Concept note of the 3rd Wittgenstein Conference, IIT Bombay, Mumbai,
November 24-26, 2018
Culture and Value
There are various perspectives to the understanding of culture, the list of which have seen an enviable increase in the last fifty or so years. The phenomenal increase in these perspectives has not only led to refinement in old ways of looking at culture, bringing it down from abstractions of Toynbee and Spengler to concretizations of Durkheim and Sapir, but also led to distinct disciplines specializing in investigating culture itself. Notable among these are cultural studies, sociology, philosophy of culture and anthropology. These disciplines adopt different methodologies to study culture. Looking closely one can claim, however, that these are different and opposing disciplines, as on a more comprehensive level, all these supplement and complement each other in various ways. To study culture in its various dimensions, one needs to adopt a holistic approach towards it which encompasses taking into consideration the relevant perspectives from all these approaches.
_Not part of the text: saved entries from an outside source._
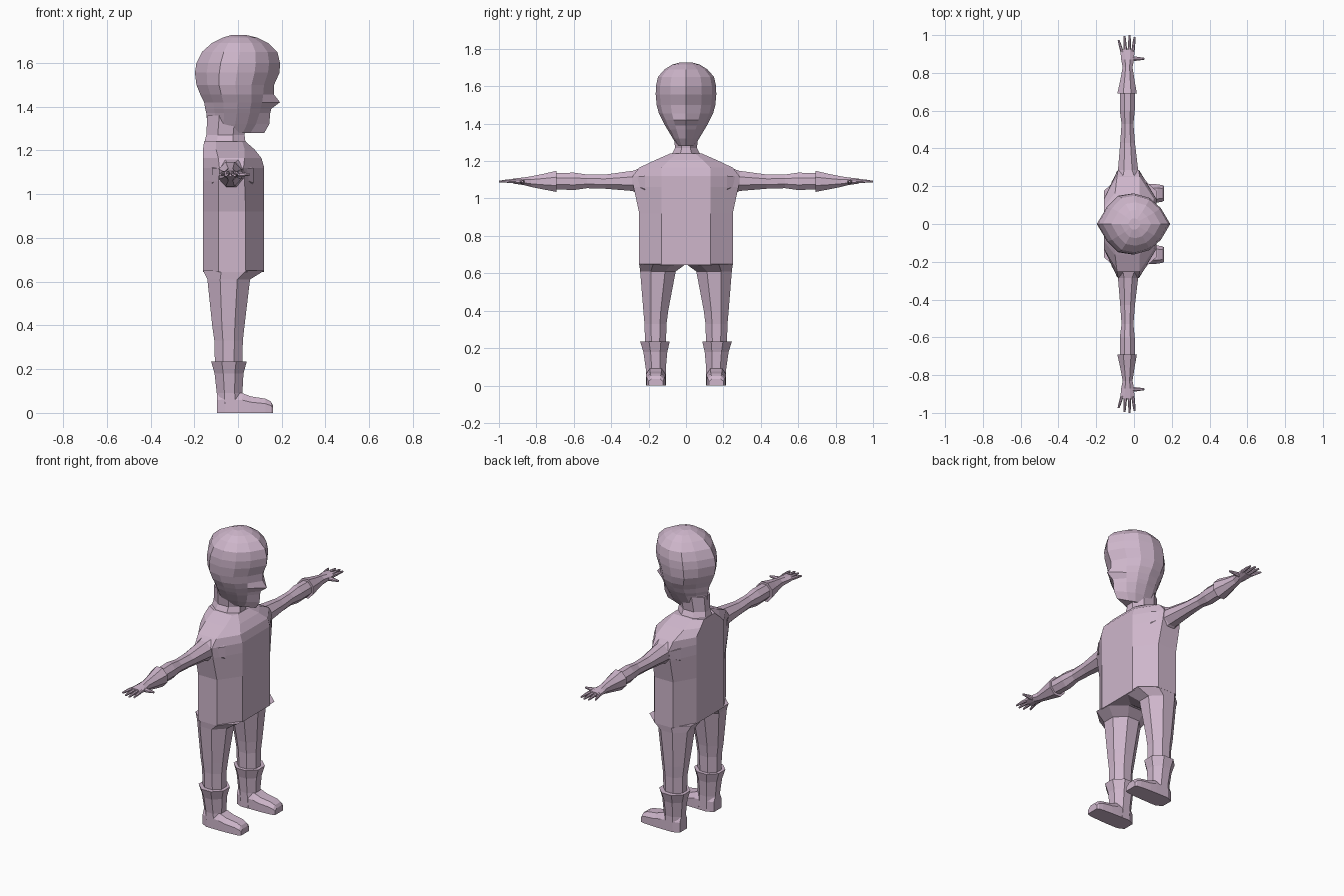
import bpy, bmesh, math

skin = bpy.data.materials.new("mauve")
skin.diffuse_color = (0.62, 0.47, 0.60, 1)


def loft(name, rings, side=1):
    """Skin a list of equal-length point rings; side=-1 mirrors across y."""
    bm = bmesh.new()
    vs = [[bm.verts.new((x, y * side, z)) for x, y, z in r] for r in rings]
    n = len(vs[0])
    for a, b in zip(vs, vs[1:]):
        for i in range(n):
            j = (i + 1) % n
            bm.faces.new((a[i], a[j], b[j], b[i]))
    bm.faces.new(vs[0])
    bm.faces.new(vs[-1])
    bmesh.ops.recalc_face_normals(bm, faces=bm.faces)
    me = bpy.data.meshes.new(name)
    bm.to_mesh(me)
    bm.free()
    me.materials.append(skin)
    ob = bpy.data.objects.new(name, me)
    bpy.context.collection.objects.link(ob)
    return ob


def oct2(a0, a1, b0, b1, k=0.3):
    """Chamfered rectangle in two axes."""
    da, db = (a1 - a0) * k, (b1 - b0) * k
    return [(a1, b0 + db), (a1, b1 - db), (a1 - da, b1), (a0 + da, b1),
            (a0, b1 - db), (a0, b0 + db), (a0 + da, b0), (a1 - da, b0)]


def flat(z, x0, x1, y0, y1, k=0.3):
    return [(x, y, z) for x, y in oct2(x0, x1, y0, y1, k)]


def across(y, x0, x1, z0, z1, k=0.3):
    return [(x, y, z) for x, z in oct2(x0, x1, z0, z1, k)]


# Torso: z, back x, front x, half width, front/back half width, side x range
torso = []
for z, xb, xf, w, m, s0, s1 in [
        (0.645, -0.16, 0.12, 0.25, 0.13, -0.09, 0.035),
        (0.92, -0.16, 0.12, 0.25, 0.13, -0.09, 0.035),
        (1.06, -0.16, 0.12, 0.28, 0.13, -0.09, 0.03),
        (1.12, -0.16, 0.12, 0.285, 0.13, -0.085, 0.025),
        (1.165, -0.16, 0.107, 0.25, 0.13, -0.09, 0.03),
        (1.205, -0.16, 0.075, 0.165, 0.09, -0.1, 0.03),
        (1.24, -0.155, 0.035, 0.085, 0.05, -0.1, 0.02)]:
    torso.append([(xf, -m, z), (xf, m, z), (s1, w, z), (s0, w, z),
                  (xb, m, z), (xb, -m, z), (s0, -w, z), (s1, -w, z)])
loft("torso", torso)

# Neck
loft("neck", [flat(1.23, -0.155, 0.035, -0.08, 0.08),
              flat(1.27, -0.145, 0.03, -0.058, 0.058),
              flat(1.36, -0.14, 0.04, -0.07, 0.07)])

# Head: z, back x, front x, centre-line front x (nose, chin), half width
outline = [(1, 0), (0.74, 0.52), (0.42, 0.86), (0, 1), (-0.42, 0.92), (-0.72, 0.56), (-1, 0)]
outline += [(a, -b) for a, b in outline[5:0:-1]]
head = []
for z, xb, xf, xc, w in [
        (1.28, -0.13, 0.085, 0.12, 0.045),
        (1.32, -0.14, 0.115, 0.143, 0.07),
        (1.37, -0.145, 0.135, 0.147, 0.10),
        (1.39, -0.15, 0.14, 0.152, 0.112),
        (1.42, -0.155, 0.15, 0.192, 0.127),
        (1.455, -0.172, 0.158, 0.165, 0.145),
        (1.50, -0.19, 0.165, 0.165, 0.157),
        (1.555, -0.197, 0.187, 0.19, 0.162),
        (1.60, -0.19, 0.192, 0.192, 0.161),
        (1.65, -0.165, 0.18, 0.18, 0.150),
        (1.69, -0.12, 0.14, 0.14, 0.115),
        (1.715, -0.07, 0.09, 0.09, 0.075),
        (1.728, -0.03, 0.035, 0.035, 0.03)]:
    mid, half = (xb + xf) / 2, (xf - xb) / 2
    ring = [(mid + half * a, w * b, z) for a, b in outline]
    ring[0] = (xc, 0, z)
    head.append(ring)
loft("head", head)

for side, tag in ((1, "left"), (-1, "right")):
    # Leg, widening into the hip
    loft(tag + "_leg", [flat(0.65, -0.16, 0.12, 0.0, 0.25),
                        flat(0.61, -0.14, 0.055, 0.055, 0.245),
                        flat(0.40, -0.118, 0.03, 0.095, 0.228),
                        flat(0.33, -0.108, 0.022, 0.104, 0.222),
                        flat(0.20, -0.105, 0.02, 0.108, 0.218)], side)
    # Boot shaft with flared cuff
    loft(tag + "_boot", [flat(0.235, -0.123, 0.04, 0.087, 0.245),
                         flat(0.18, -0.107, 0.025, 0.1, 0.228),
                         flat(0.09, -0.097, 0.02, 0.108, 0.215),
                         flat(0.0, -0.097, 0.03, 0.108, 0.215)], side)
    # Foot: x, half width, top height
    foot = []
    for x, w, h in [(-0.097, 0.035, 0.09), (-0.06, 0.053, 0.095), (0.02, 0.053, 0.09),
                    (0.06, 0.052, 0.075), (0.125, 0.048, 0.065), (0.15, 0.044, 0.052),
                    (0.16, 0.038, 0.035)]:
        foot.append([(x, 0.162 + a * w, b * h) for a, b in
                     [(-1, 0), (1, 0), (1, 0.65), (0.6, 1), (-0.6, 1), (-1, 0.65)]])
    loft(tag + "_foot", foot, side)
    # Arm
    loft(tag + "_arm", [across(0.22, -0.12, 0.07, 1.0, 1.17),
                        across(0.285, -0.085, 0.022, 1.04, 1.148),
                        across(0.43, -0.073, 0.005, 1.052, 1.128),
                        across(0.53, -0.066, -0.003, 1.055, 1.128),
                        across(0.60, -0.075, 0.004, 1.045, 1.138),
                        across(0.72, -0.075, 0.004, 1.05, 1.135)], side)
    # Gauntlet and palm
    loft(tag + "_glove", [across(0.692, -0.088, 0.015, 1.035, 1.148),
                          across(0.76, -0.073, 0.003, 1.048, 1.132),
                          across(0.83, -0.06, -0.008, 1.062, 1.118),
                          across(0.87, -0.068, 0.0, 1.072, 1.112),
                          across(0.925, -0.073, 0.003, 1.08, 1.106)], side)
    # Fingers: root x, tip x, tip y
    for i, (xr, xt, yt) in enumerate([(-0.063, -0.082, 0.975), (-0.045, -0.05, 0.995),
                                      (-0.025, -0.023, 1.0), (-0.006, 0.003, 0.99)]):
        loft(f"{tag}_finger_{i + 1}",
             [across(0.91, xr - 0.009, xr + 0.009, 1.083, 1.105),
              across((0.91 + yt) / 2, (xr + xt) / 2 - 0.008, (xr + xt) / 2 + 0.008, 1.084, 1.102),
              across(yt, xt - 0.005, xt + 0.005, 1.085, 1.095)], side)
    # Thumb
    loft(tag + "_thumb", [[(x, y, z) for y, z in oct2(0.875 - r, 0.875 + r, 1.09 - r, 1.09 + r)]
                          for x, r in [(-0.02, 0.014), (0.02, 0.01), (0.055, 0.005)]], side)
Philosophical conception of culture goes beyond the scientifically held views of the cultural historians or anthropologists. Culture is the expression of human being conversing with the universe at large. This dialogue is neither one way, nor monotonous. It is a two-way interaction and is dynamic such that world also has an influence over the culture it interacts with. This mutual interaction makes a culture throbbing and a lively entity, a dynamic process, that lives in spite of all the fluxes and fluctuations that may threaten the foundations of culture.
The aim of the Third WittgensteinConference is to study the fundamental relation between culture and value in general with special reference to Wittgenstein. Wittgenstein has studied human culture in depth and has critiqued what is known as the materialist culture based on the achievements of modern science and technology. He has shown that the culture, which leads man in the right direction, is the spiritual culture based on the eternal values. It is the eternal values, which constitute the core of the spiritual culture of mankind. These values consist in spiritual perfection, love for higher life, peace, harmony, universal brotherhood, love for mankind, etc.
Wittgenstein opposed the modern western civilization towhich he was born. As he remarks “…I have no sympathy for the current of European civilization and do not understand its goals, if it has any”.(Culture and Value, p. 6) The fact that Wittgenstein has no sympathy for the European civilization shows that he is not expecting that this civilization will have desirable results. It is assumed that when human beings become civilized, they make progress. By progress is meant both material and spiritual progress. Magic made way for science, which was a progressive step. Science gave birth to technology which was again a progressive step. But Wittgenstein is unsure about the progress of European civilization. As he remarks “when we think of the world’s future, we always mean the destination it will reach if it keeps going in the direction we can see it going in now; it does not occur to us that its path is not a straight line but a curve, constantly changing direction.”( Culture and Value, p.3. European civilization is not moving in a straight line.
Wittgenstein protested against the western civilization. What are the aspects of civilization he opposes? Consider his remarks, “ The sprit of this civilization (European) makes itself manifest in the industry, architecture and music of our time, in its facism and socialism, and it is alien and uncongenial to the author”.( Culture and Value, p. 6). Wittgenstein clearly rejects industrial civilization of the West. It is the industrial revolution that brought an end to the pre-modern Europe. Modern age was the product of industrial revolution. Industrial age has its own impact on the art, and architecture of Europe. Therefore, Wittgenstein rejects the art, music and architecture which was the result of industrial revolution. He felt that Western civilization was drawing man away from God, away from what is eternal. As he remarked “It is very remarkable that we should be inclined to think of civilization – houses, trees and cars, etc. – as something man from his origins, from what is lofty and eternal, etc. Our civilized environment, along with its trees and plants, strikes us then as though it were cheaply wrapped in cellophane and isolated from everything, great from God.” (Culture and Value, p. 50).
Wittgenstein’s perspective on culture and value as presented in his classic work Culture andValue has great relevance for our times because it contains his seminal thoughts on culture, value, history, art, literature, music, science , technology and many other aspects of culture. This conference intends to focus on the different aspects of the central theme of culture and value in Wittgenstein’s writings , especially in Culture and Value.
Papers are invited from the participants on any of the following sub-themes is not more than ten pages in double space.
Wittgenstein’s notionof culture and value
Wittgenstein’s critique of modern Western Culture
Eternal vrs. Non-eternal Values
Art, Architecture,Music and Literature
Ethics, Religion and Culture
Society and Culture
Science, Technology and Culture
History and Progress
Gandhi and Wittgenstein on modern Western Culture
Wittgenstein and Tagore on Culture and Value